As of Friday morning, the Braves ranked seventh among 15 National League teams in starters’ ERA. Every team they’re apt to meet on the NL side of the bracket – Dodgers, Nats, Cubs, Cardinals – is above them. So is Houston, Cleveland and Minnesota. (The Yankees are not.)
Games change in October. Rotations get shortened, which could benefit the Braves but would benefit better rotations more. Starters go fewer innings, which would favor the teams with the better bullpens, and five weeks from now that might describe the Braves. As we speak, they rank 28th in the majors in bullpen WAR, probably a better measure than bullpen ERA. (They’re 18th in that category.)
Games change because so-so pitchers aren’t allowed to work many meaningful innings, and October comes down to innings. How best can a team count to nine? How soon to pull your starter? How early to summon your best reliever? The Braves gave themselves – theoretically, at least – better odds of building a working bullpen with their deadline dealing. They were not, however, able to improve their rotation. All they could do was summon Mike Foltynewicz, who started half their games in the 2018 NLDS, from Gwinnett and hope for the best.
We say for the hundredth time: Foltynewicz is the key to this rotation. If he gets good again, the Braves could use Mike Soroka, Foltynewicz and Dallas Keuchel in Games 1, 2 and 3 and then figure out Game 4. Bringing back Soroka, who's 22, on short rest isn't an option, so that leaves Julio Teheran or Max Fried. As noted, Teheran is a strange case: He's 15th among NL pitchers in ERA; he's also second in walks, and you can't walk people in October. Fried has a higher ERA but a lower FIP (fielding independent pitching). He also hasn't started a playoff game.
(Back to the Marlins. Nobody benefited more than Teheran. He started against them five times, working 32 innings. He yielded one earned run. Take the Fish out of his barrel and his ERA rises from 3.53 to 4.09.)
Going by FanGraphs WAR, the Nationals have three of the NL’s top seven pitchers. The Dodgers have three of the top 14. The Cubs have three of the top 25. The Braves have Soroka, who’s No. 9; then Fried, who’s No. 24, and then No. 30 Teheran. Keuchel’s WAR is 0.4; Foltynewicz’s is minus-0.1. Something would have to change posthaste – or they would need a break in their Division Series opponent – for the Braves not to appear overmatched in October rotations.
That’s the scary part. Bullpens become less of a thing if you’re down 4-1 after four innings. The Braves are good enough to score off even the best pitchers, but the Dodgers, Nats and Cubs can hit, too. And the list of teams that have slugged their way to 11 playoff victories is short if not nonexistent.

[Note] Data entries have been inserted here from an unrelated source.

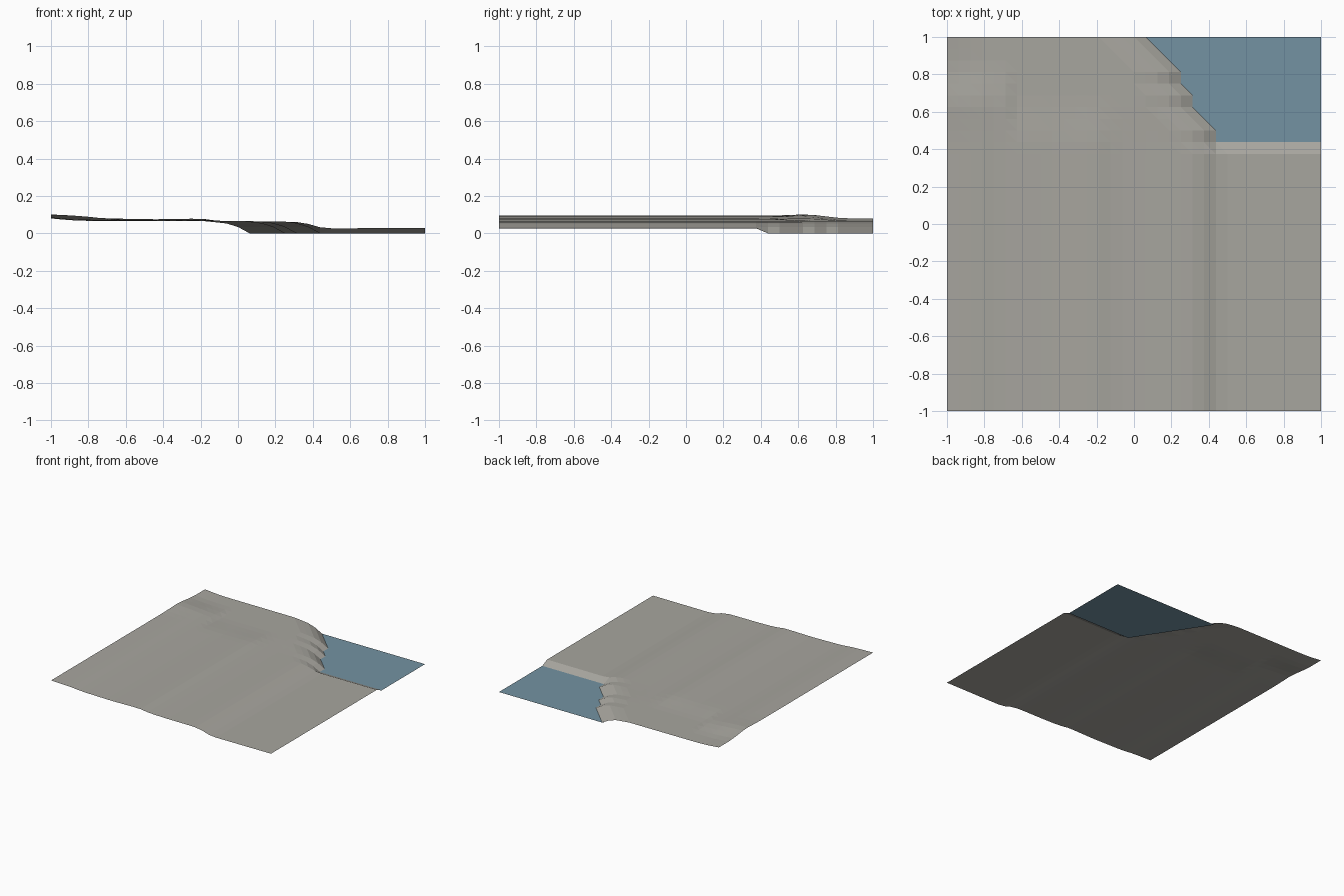
import bpy, bmesh, math

if "Cube" in bpy.data.objects:
    bpy.data.objects.remove(bpy.data.objects["Cube"])

N = 32
STEP = 2 / N

# Height profiles along x: front (constant for y < 0.4) and back edge
FRONT = [(-1, .095), (-.88, .092), (-.8, .088), (-.72, .08), (-.45, .075), (-.2, .079),
         (-.1, .066), (.05, .063), (.3, .062), (.36, .055), (.44, .032), (.5, .027), (1, .028)]
BACK = [(-1, .08), (-.9, .07), (-.8, .067), (-.2, .066), (1, .063)]
# Water's edge column (x in grid steps) for each row from y = 1 down to y = 0.4375
SHORE = [1, 2, 3, 4, 4, 5, 5, 6, 7, 7]
BANK = {1: .034, 2: .053, 3: .06}


def sample(profile, x):
    for (x0, z0), (x1, z1) in zip(profile, profile[1:]):
        if x <= x1:
            return z0 + (z1 - z0) * (x - x0) / (x1 - x0)
    return profile[-1][1]


def smooth(a, b, t):
    t = max(0, min(1, (t - a) / (b - a)))
    return t * t * (3 - 2 * t)


def is_water(i, j):
    row = N - j
    return row < len(SHORE) and i - N // 2 >= SHORE[row]


def height(i, j):
    if is_water(i, j):
        return 0
    x, y = -1 + i * STEP, -1 + j * STEP
    z = sample(FRONT, x)
    row = N - j
    if row < len(SHORE):
        # upper plateau behind the bank, with a soft knoll on the left
        fade = smooth(.62, .88, y) if x < -.65 else smooth(.4, .7, y)
        plateau = sample(FRONT, min(x, .3))
        z = plateau + (sample(BACK, x) - plateau) * fade
        z += .006 * math.exp(-((x + 1) / .15) ** 2 - ((y - .65) / .12) ** 2)
        z = min(z, BANK.get(SHORE[row] - (i - N // 2), z))
    return z


def add_object(name, bm, colour):
    mesh = bpy.data.meshes.new(name)
    bm.to_mesh(mesh)
    bm.free()
    obj = bpy.data.objects.new(name, mesh)
    bpy.context.collection.objects.link(obj)
    mat = bpy.data.materials.new(name + "_colour")
    mat.diffuse_color = (*colour, 1)
    mat.use_nodes = True
    mat.node_tree.nodes["Principled BSDF"].inputs["Base Color"].default_value = mat.diffuse_color
    obj.data.materials.append(mat)


# Land: faceted grid, leaving out triangles that are wholly water
bm = bmesh.new()
grid = {(i, j): bm.verts.new((-1 + i * STEP, -1 + j * STEP, height(i, j)))
        for i in range(N + 1) for j in range(N + 1)}
for i in range(N):
    for j in range(N):
        a, b, c, d = (i, j), (i + 1, j), (i + 1, j + 1), (i, j + 1)
        for tri in ((a, b, d), (b, c, d)):
            if not all(is_water(*p) for p in tri):
                bm.faces.new([grid[p] for p in tri])
bmesh.ops.delete(bm, geom=[v for v in bm.verts if not v.link_faces], context='VERTS')
add_object("land", bm, (.39, .38, .345))

# Lake: flat sheet with a straight shore tucked under the jagged bank
bm = bmesh.new()
bm.faces.new([bm.verts.new((x, y, 0)) for x, y in
              ((.05, 1), (.42, .43), (1, .43), (1, 1))])
add_object("lake", bm, (.175, .29, .36))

In the end, the team that pitches best carries October. Even in this era of wanton home runs, pitching matters. My fear is that the Braves don’t have enough.
I didn’t think it would be this way. This is an organization rebuilt on young arms. This was, you’ll recall, a club that ranked second-best among in NL starters’ ERA last season. But Anibal Sanchez left and Foltynewicz fizzled and Kevin Gausman got waived and Sean Newcomb was shunted to the bullpen, and the rotation has never really purred. The Braves spent $13 million for four/five months of Keuchel, who has been only OK. If not for Soroka and Fried, this would be a second-place club.
I’m aware that young pitchers can and have ruled postseasons. (The 1991 NLCS MVP was Steve Avery, 21. The 1992 NLCS MVP was John Smoltz, 25.) But you could see those Braves coming from a mile off. The ’91 Braves were third in NL team ERA; the ’92 Braves were first, and on it went. In 2019, the average National League rotation has an ERA of 4.33; the Braves are at 4.34.
I wouldn’t mind being wrong about this – I’ve been wrong a time or two – but I have a hard time seeing these starters dominating October. There’ll be no Marlins there.